In an interview today with the editorial board of The Advocate of Stamford, Shays said he intends to vote for Lieberman and is encouraging a Republican endorsement of the three-term senator. (Pazniokas)
As mentioned earlier today, Shays and Lieberman have almost identical positions on the Iraq War, as well as on other issues.
Shays is apparently not entirely alone in this, although the article notes that Republic Party officals are backing away from it. Lieberman's camp also seems a little surprised:
By Tuesday evening, spokesmen for top Republicans publicly distanced themselves from the possibility of backing Lieberman, who faces a Democratic primary over his support of President Bush and the war in Iraq.
And a spokeswoman for Lieberman, who previously had refused to rule out appearing on any but the Democratic line on the November ballot, said he would not accept a cross-endorsement.
"Would he accept the endorsement of the Republican Party? No, he is seeking the Democratic Party nomination," said Casey Aden-Wansbury, his communication director. She said no one representing Lieberman has discussed a cross-endorsement with Republicans.
"I thank Chris Shays for his support," Lieberman said, according to his staff. "But of course I am enthusiastically supporting my fellow Democrat Diane Farrell in this congressional race, as I did two years ago." (Pazniokas)
This may just be Shays saying what he thinks. It also may mean that the GOP isn't planning on running a strong candidate against Lieberman, after all.
Ned Lamont and his backers ought to be thrilled. Even the possibility of a Republican endorsement, despite Lieberman's protestations, seems to prove their point that Lieberman isn't a "real" Democrat quite neatly. The real loser here seems to be Diane Farrell, who compromised her stance on the Iraq War by endorsing Lieberman, only to find her opponent endorsing him a few days later.

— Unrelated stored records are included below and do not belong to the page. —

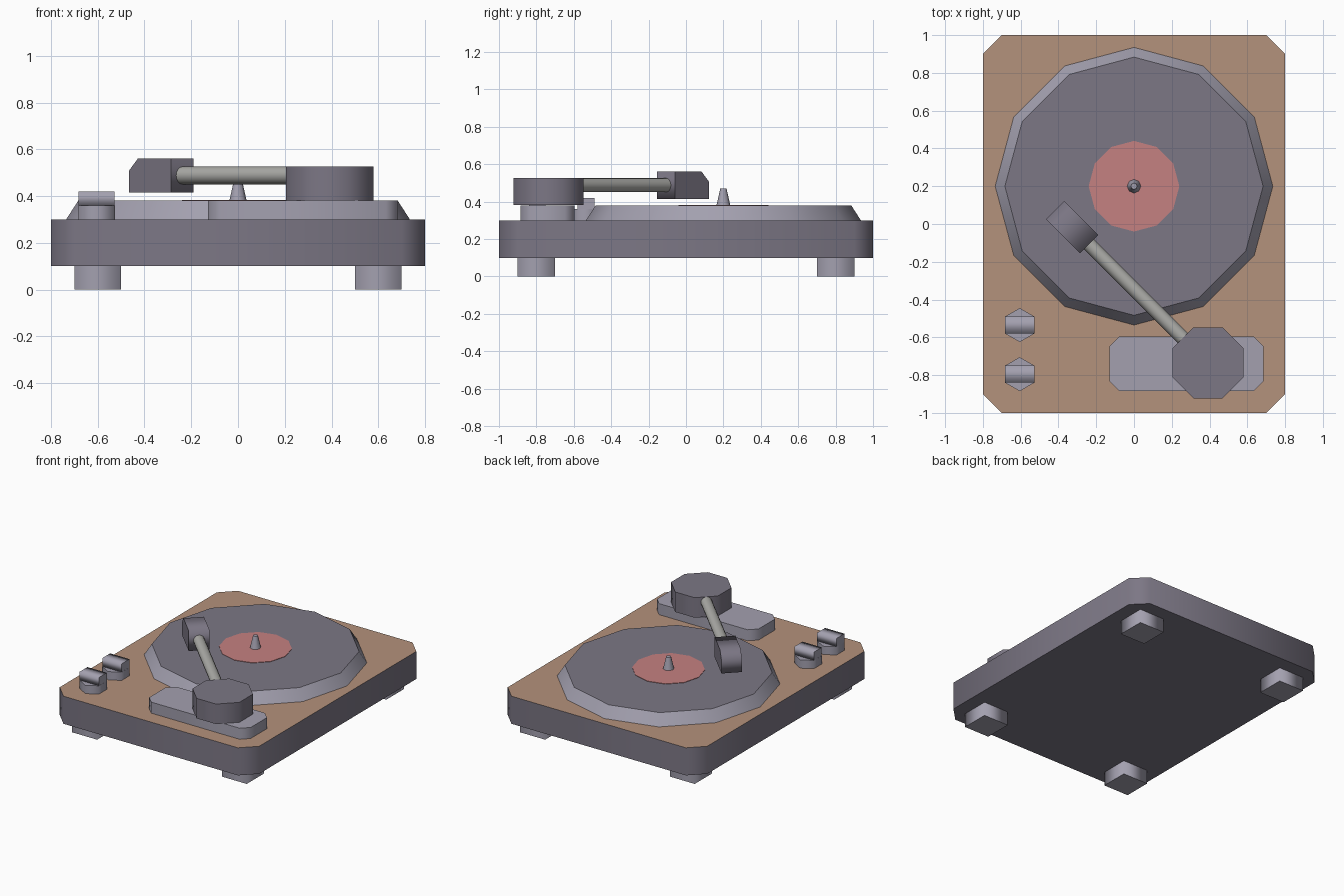
import bpy, bmesh, math
from mathutils import Matrix, Vector

cube = bpy.data.objects.get("Cube")
if cube:
    bpy.data.objects.remove(cube)


def material(name, rgb):
    """Flat material from sRGB bytes, stored as linear values."""
    lin = [((c / 255 + 0.055) / 1.055) ** 2.4 for c in rgb] + [1]
    m = bpy.data.materials.new(name)
    m.use_nodes = True
    m.diffuse_color = lin
    bsdf = next(n for n in m.node_tree.nodes if n.type == 'BSDF_PRINCIPLED')
    bsdf.inputs["Base Color"].default_value = lin
    return m


DARK = material("dark_plum", (124, 119, 133))
METAL = material("pale_metal", (163, 160, 175))
WOOD = material("wood_brown", (180, 146, 124))
PINK = material("label_pink", (197, 129, 129))
ARM = material("arm_grey", (172, 172, 168))


def polygon(n, radius, turn=0.0):
    step = math.tau / n
    return [(radius * math.cos(turn + i * step), radius * math.sin(turn + i * step))
            for i in range(n)]


def cut_rect(hx, hy, cut):
    """Rectangle outline with cut corners."""
    return [(hx, cut - hy), (hx, hy - cut), (hx - cut, hy), (cut - hx, hy),
            (-hx, hy - cut), (-hx, cut - hy), (cut - hx, -hy), (hx - cut, -hy)]


def rect(hx, hy):
    return [(hx, -hy), (hx, hy), (-hx, hy), (-hx, -hy)]


def prism(name, outline, height, matrix, mat, cap=None, taper=1.0):
    """Extrude an outline: smooth sides, crisp flat caps, optional top colour."""
    bm = bmesh.new()
    low = [bm.verts.new((x, y, 0)) for x, y in outline]
    high = [bm.verts.new((x * taper, y * taper, height)) for x, y in outline]
    n = len(outline)
    bm.faces.new(low[::-1])
    top = bm.faces.new(high)
    top.material_index = 1 if cap else 0
    for i in range(n):
        j = (i + 1) % n
        bm.faces.new((low[i], low[j], high[j], high[i])).smooth = True
    for ring in (low, high):
        for i in range(n):
            bm.edges.get((ring[i], ring[(i + 1) % n])).smooth = False
    mesh = bpy.data.meshes.new(name)
    bm.to_mesh(mesh)
    bm.free()
    mesh.materials.append(mat)
    if cap:
        mesh.materials.append(cap)
    ob = bpy.data.objects.new(name, mesh)
    ob.matrix_world = matrix
    bpy.context.collection.objects.link(ob)
    return ob


def at(x, y, z):
    return Matrix.Translation((x, y, z))


# Plinth with wooden top, and four feet
prism("plinth", cut_rect(0.8, 1.0, 0.1), 0.2, at(0, 0, 0.1), DARK, WOOD)
for side, sx in (("left", 1), ("right", -1)):
    for end, sy in (("front", -1), ("back", 1)):
        prism(f"{end}_{side}_foot", rect(0.1, 0.1), 0.1,
              at(0.6 * sx, 0.8 * sy, 0), METAL)

# Platter with record, label and spindle
prism("platter", polygon(12, 0.735), 0.08, at(0, 0.2, 0.3), METAL, DARK, 0.93)
prism("record_label", polygon(12, 0.24), 0.003, at(0, 0.2, 0.38), PINK)
prism("spindle", polygon(8, 0.037), 0.09, at(0, 0.2, 0.38), METAL, taper=0.45)

# Control knobs: hexagonal base with a grip bar
along_x = Matrix.Rotation(math.radians(90), 4, 'Y')
for name, y in (("front_knob", -0.795), ("back_knob", -0.535)):
    prism(name, polygon(6, 0.09, math.pi / 2), 0.06, at(-0.605, y, 0.3), METAL)
    prism(name + "_grip", rect(0.03, 0.045), 0.155,
          at(-0.6825, y, 0.39) @ along_x, METAL)

# Tonearm mount and pivot
prism("arm_mount", cut_rect(0.407, 0.145, 0.052), 0.08, at(0.278, -0.74, 0.3), METAL)
prism("arm_pivot", polygon(8, 0.203, math.pi / 8), 0.145, at(0.392, -0.735, 0.381), DARK)

# Tonearm tube, running diagonally from pivot to head
joint = Vector((-0.238, -0.107, 0.488))
direction = Vector((1, -1, 0)).normalized()
turn = direction.to_track_quat('Z', 'Y').to_matrix().to_4x4()
prism("arm_tube", polygon(16, 0.0375), 0.86, at(*joint) @ turn, ARM)

# Pickup head: side profile with a sloped far top edge, extruded across the arm
across = Vector((1, 1, 0)).normalized()
axes = Matrix((-direction, Vector((0, 0, 1)), across)).transposed().to_4x4()
profile = [(0, -0.073), (0.255, -0.073), (0.255, 0.02), (0.2, 0.073), (0, 0.073)]
head = prism("pickup_head", profile, 0.137, at(*(joint - across * 0.0685)) @ axes, DARK)
head.data.flip_normals() if axes.determinant() < 0 else None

Notice also that Republicans aren't aghast. It's significant that Rell didn't dismiss the idea out of hand, but was "noncomittal." I wonder what George Gallo thinks?
What's really happening, here?
It's fascinating that, despite the polarization of political parties in Washington and elsewhere in the country, that a Republican and a Democrat can have so much in common. This, plus the fact that the Senate is ultimately controlled by a loose centrist coalition (the so-called "Gang of 14," of which Lieberman is a member) suggests that there are no longer only two opposing political parties, but three major conglomerations of interests. There is the right, the left, and a resurgent center which straddles the parties. The direction of that wavering, hesitant center may very well determine the course of the nation.
Democrats in Connecticut have occupied the center for nearly forty years. For Republicans who want a piece of that center ground, a cross-endorsement wouldn't be a bad move at all. Lieberman is well-liked by independents in Connecticut, and having both Jodi Rell and Joe Lieberman on the same line could result in significant gains for the GOP. It's a thought that should make Democrats shiver.
A cross-endorsement of Lieberman probably won't happen--not this year. But the left-right-center dynamics the possibility exposes are intriguing.
Pazniokas, Mark. "Shays Endorsing Lieberman." Hartford Courant 28 February, 2006.